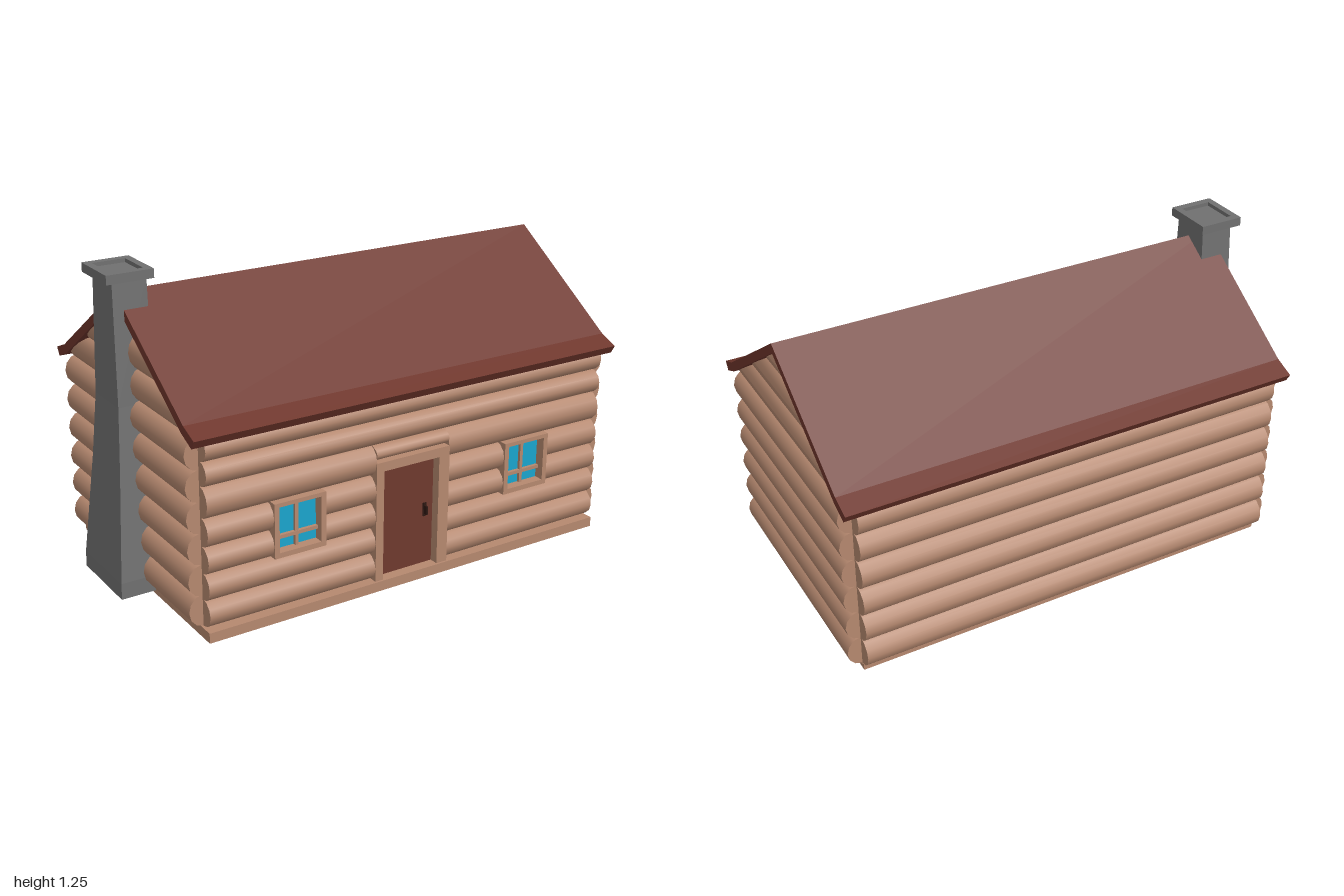
import * as THREE from 'three';

const mat = (color, extra = {}) => new THREE.MeshStandardMaterial({ color, ...extra });

export function createModel() {
  const cabin = new THREE.Group();
  cabin.name = 'logCabin';
  const wood = mat(0xb5886f);
  const roofRed = mat(0x6e352b);
  const doorRed = mat(0x6e392e);
  const glassBlue = mat(0x1aa5cc);
  const stone = mat(0x707070, { flatShading: true });
  const dark = mat(0x2e1812);

  // Wall planes
  const L = -0.85, R = 0.935, F = 0.52, B = -0.51;

  let seed = 7;
  const jitter = (a) => {
    seed = (seed * 16807) % 2147483647;
    return (seed / 2147483647 - 0.5) * 2 * a;
  };

  function add(name, geometry, material, parent = cabin) {
    const mesh = new THREE.Mesh(geometry, material);
    mesh.name = name;
    parent.add(mesh);
    return mesh;
  }
  function box(name, x0, x1, y0, y1, z0, z1, material, parent) {
    const g = new THREE.BoxGeometry(x1 - x0, y1 - y0, z1 - z0);
    g.translate((x0 + x1) / 2, (y0 + y1) / 2, (z0 + z1) / 2);
    return add(name, g, material, parent);
  }
  // Profile given as [z, y] points, extruded from x0 to x1
  function alongX(points, x0, x1) {
    const shape = new THREE.Shape(points.map(([z, y]) => new THREE.Vector2(z, y)));
    return new THREE.ExtrudeGeometry(shape, { depth: x1 - x0, bevelEnabled: false })
      .rotateY(-Math.PI / 2).translate(x1, 0, 0);
  }
  // Elliptical log lying along x, centred on the origin
  function logGeometry(length, height, depth) {
    return new THREE.CylinderGeometry(1, 1, 1, 12)
      .scale(height / 2 + 0.002, length, depth).rotateZ(Math.PI / 2);
  }
  function logX(name, x0, x1, y0, y1, z, depth, parent) {
    const log = add(name, logGeometry(x1 - x0, y1 - y0, depth), wood, parent);
    log.position.set((x0 + x1) / 2, (y0 + y1) / 2, z);
    log.rotation.z = jitter(0.003);
  }

  // Floor slab and solid core behind the logs
  box('floorSlab', -0.86, 0.93, 0, 0.04, B, 0.585, wood);
  add('wallCore', alongX([[B, 0.03], [F, 0.03], [F, 0.765], [0, 1.12], [B, 0.765]], L, R), wood);

  // Front wall logs, cut around the door and windows
  const front = new THREE.Group();
  front.name = 'frontLogs';
  cabin.add(front);
  const rows = [0.04, 0.145, 0.25, 0.355, 0.465, 0.585, 0.68, 0.775];
  const spans = {
    full: [[L, R]],
    door: [[L, -0.145], [0.185, R]],
    windows: [[L, -0.585], [-0.37, -0.145], [0.185, 0.46], [0.67, R]],
  };
  const cuts = ['door', 'door', 'windows', 'windows', 'door', 'full', 'full'];
  cuts.forEach((cut, i) => {
    for (const [x0, x1] of spans[cut]) logX('frontLog', x0, x1, rows[i], rows[i + 1], F, 0.056, front);
  });

  // Back and side wall logs
  const back = new THREE.Group();
  back.name = 'backLogs';
  const sides = new THREE.Group();
  sides.name = 'sideLogs';
  cabin.add(back, sides);
  for (let i = 0; i < 6; i++) {
    const y0 = 0.04 + i * 0.121, y1 = y0 + 0.121;
    logX('backLog', L, R, y0, y1, B, 0.06, back);
    for (const x of [L, R]) {
      const g = logGeometry(F - B, y1 - y0, 0.055).rotateY(Math.PI / 2);
      const log = add('sideLog', g, wood, sides);
      log.position.set(x, (y0 + y1) / 2, (F + B) / 2);
      log.rotation.x = jitter(0.004);
    }
  }

  // Gable logs, ends trimmed to the roof slope
  const gables = new THREE.Group();
  gables.name = 'gableLogs';
  cabin.add(gables);
  const levels = [0.765, 0.885, 1.01, 1.12];
  for (const x of [L, R]) {
    for (let i = 0; i < 3; i++) {
      const g = logGeometry(2, levels[i + 1] - levels[i], 0.045).rotateY(Math.PI / 2);
      g.translate(x, (levels[i] + levels[i + 1]) / 2, 0);
      const p = g.attributes.position;
      for (let k = 0; k < p.count; k++) {
        const half = Math.max(0.005, Math.min(0.5, (1.12 - p.getY(k)) / 0.68));
        p.setZ(k, p.getZ(k) * half);
      }
      g.computeVertexNormals();
      add('gableLog', g, wood, gables);
    }
  }

  // Roof with kicked-out eaves
  add('roof', alongX([
    [0, 1.16], [-0.515, 0.815], [-0.595, 0.783], [-0.575, 0.75], [-0.5, 0.782],
    [0, 1.12], [0.5, 0.782], [0.572, 0.75], [0.592, 0.783], [0.515, 0.815],
  ], -0.9, 0.99), roofRed);

  // Door with frame, lintel log and handle
  const door = new THREE.Group();
  door.name = 'door';
  cabin.add(door);
  box('doorPanel', -0.115, 0.14, 0.04, 0.49, 0.5, 0.54, doorRed, door);
  box('doorJambRight', -0.147, -0.113, 0.04, 0.525, 0.5, 0.577, wood, door);
  box('doorJambLeft', 0.139, 0.187, 0.04, 0.525, 0.5, 0.577, wood, door);
  box('doorHead', -0.113, 0.139, 0.488, 0.525, 0.5, 0.577, wood, door);
  logX('lintelLog', -0.145, 0.185, 0.525, 0.585, F, 0.057, door);
  box('handlePlate', 0.093, 0.108, 0.24, 0.295, 0.54, 0.545, dark, door);
  box('handleGrip', 0.097, 0.104, 0.25, 0.285, 0.545, 0.56, dark, door);

  // Windows
  for (const cx of [-0.4775, 0.565]) {
    const win = new THREE.Group();
    win.name = 'window';
    win.position.set(cx, 0.363, 0);
    cabin.add(win);
    const frame = new THREE.Shape([[-0.108, -0.108], [0.108, -0.108], [0.108, 0.108], [-0.108, 0.108]]
      .map(([x, y]) => new THREE.Vector2(x, y)));
    frame.holes.push(new THREE.Path([[-0.088, -0.088], [-0.088, 0.092], [0.088, 0.092], [0.088, -0.088]]
      .map(([x, y]) => new THREE.Vector2(x, y))));
    add('windowFrame', new THREE.ExtrudeGeometry(frame, { depth: 0.08, bevelEnabled: false })
      .translate(0, 0, 0.5), wood, win);
    box('glass', -0.09, 0.09, -0.09, 0.094, 0.5, 0.54, glassBlue, win);
    box('mullion', -0.007, 0.007, -0.09, 0.094, 0.54, 0.552, wood, win);
    box('transom', -0.09, 0.09, -0.046, -0.032, 0.54, 0.554, wood, win);
  }

  // Tapering chimney stack: each level is [y, x0, x1, z0, z1]
  const stack = [
    [0.015, -1, -0.82, -0.18, 0.15],
    [0.08, -0.998, -0.82, -0.18, 0.15],
    [0.5, -0.963, -0.81, -0.135, 0.11],
    [0.75, -0.947, -0.805, -0.112, 0.09],
    [1.22, -0.94, -0.805, -0.093, 0.072],
  ];
  const pos = [], index = [];
  stack.forEach(([y, x0, x1, z0, z1], i) => {
    pos.push(x0, y, z1, x1, y, z1, x1, y, z0, x0, y, z0);
    if (!i) return;
    for (let k = 0; k < 4; k++) {
      const a = (i - 1) * 4 + k, b = (i - 1) * 4 + (k + 1) % 4;
      index.push(a, b, b + 4, a, b + 4, a + 4);
    }
  });
  index.push(0, 2, 1, 0, 3, 2);
  const stackGeometry = new THREE.BufferGeometry();
  stackGeometry.setAttribute('position', new THREE.Float32BufferAttribute(pos, 3));
  stackGeometry.setIndex(index);
  stackGeometry.computeVertexNormals();
  add('chimneyStack', stackGeometry, stone);

  // Chimney cap with a shallow recess
  box('chimneyCapBase', -0.97, -0.785, 1.215, 1.235, -0.118, 0.095, stone);
  box('chimneyCapFront', -0.97, -0.785, 1.235, 1.25, 0.065, 0.095, stone);
  box('chimneyCapBack', -0.97, -0.785, 1.235, 1.25, -0.118, -0.088, stone);
  box('chimneyCapRight', -0.97, -0.942, 1.235, 1.25, -0.088, 0.065, stone);
  box('chimneyCapLeft', -0.813, -0.785, 1.235, 1.25, -0.088, 0.065, stone);

  return cabin;
}
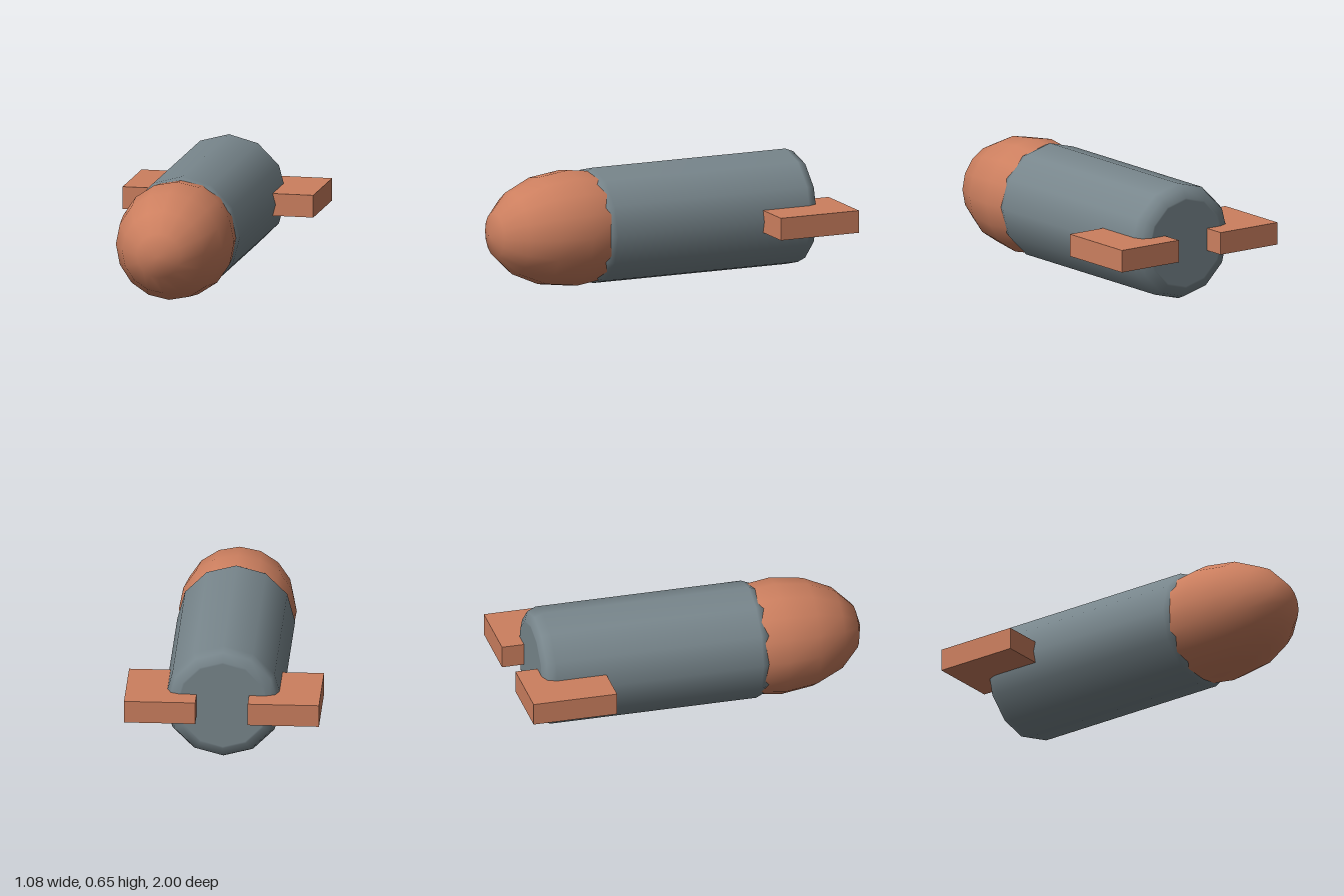
import * as THREE from 'three';

const AXIS_Y = 0.328; // height of the long axis
const RADIUS = 0.325;

function addMesh(group, name, geometry, color) {
  const material = new THREE.MeshStandardMaterial({ color });
  const mesh = new THREE.Mesh(geometry, material);
  mesh.name = name;
  group.add(mesh);
  return mesh;
}

// Half profile of a cylinder with rounded rims, from the back end to the front
function bodyProfile(back, front, radius, bevel) {
  const d = bevel * Math.SQRT1_2;
  const inner = radius - bevel;
  const half = [[0, 0], [inner - 0.01, 0], [inner, 0], [inner + d, bevel - d], [radius, bevel]];
  return [
    ...half.map(([r, t]) => new THREE.Vector2(r, back + t)),
    ...half.slice().reverse().map(([r, t]) => new THREE.Vector2(r, front - t)),
  ];
}

export function createModel() {
  const model = new THREE.Group();
  model.name = 'shell';
  const orange = 0xcc7f5f;
  const grey = 0x78868c;

  // Twelve-sided body lying along z
  const body = new THREE.LatheGeometry(bodyProfile(-0.875, 0.435, RADIUS, 0.07), 12);
  body.rotateX(Math.PI / 2);
  addMesh(model, 'body', body, grey).position.y = AXIS_Y;

  // Stretched sphere for the nose
  const nose = new THREE.SphereGeometry(1, 16, 8);
  nose.rotateX(Math.PI / 2);
  nose.scale(RADIUS, RADIUS, 0.485);
  addMesh(model, 'nose', nose, orange).position.set(0, AXIS_Y, 0.515);

  // Pair of tail fins
  for (const side of [1, -1]) {
    const fin = new THREE.BoxGeometry(0.393, 0.125, 0.475);
    addMesh(model, side > 0 ? 'leftFin' : 'rightFin', fin, orange)
      .position.set(side * 0.341, AXIS_Y, -0.7625);
  }
  return model;
}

════

Task objective: Please give back exactly the lines of the listing above that run from the one containing "let seed = 7;" through the one containing "function box(name, x0, x1, y0, y1, z0, z1, material, parent)", and only those.

Task response:
  let seed = 7;
  const jitter = (a) => {
    seed = (seed * 16807) % 2147483647;
    return (seed / 2147483647 - 0.5) * 2 * a;
  };

  function add(name, geometry, material, parent = cabin) {
    const mesh = new THREE.Mesh(geometry, material);
    mesh.name = name;
    parent.add(mesh);
    return mesh;
  }
  function box(name, x0, x1, y0, y1, z0, z1, material, parent) {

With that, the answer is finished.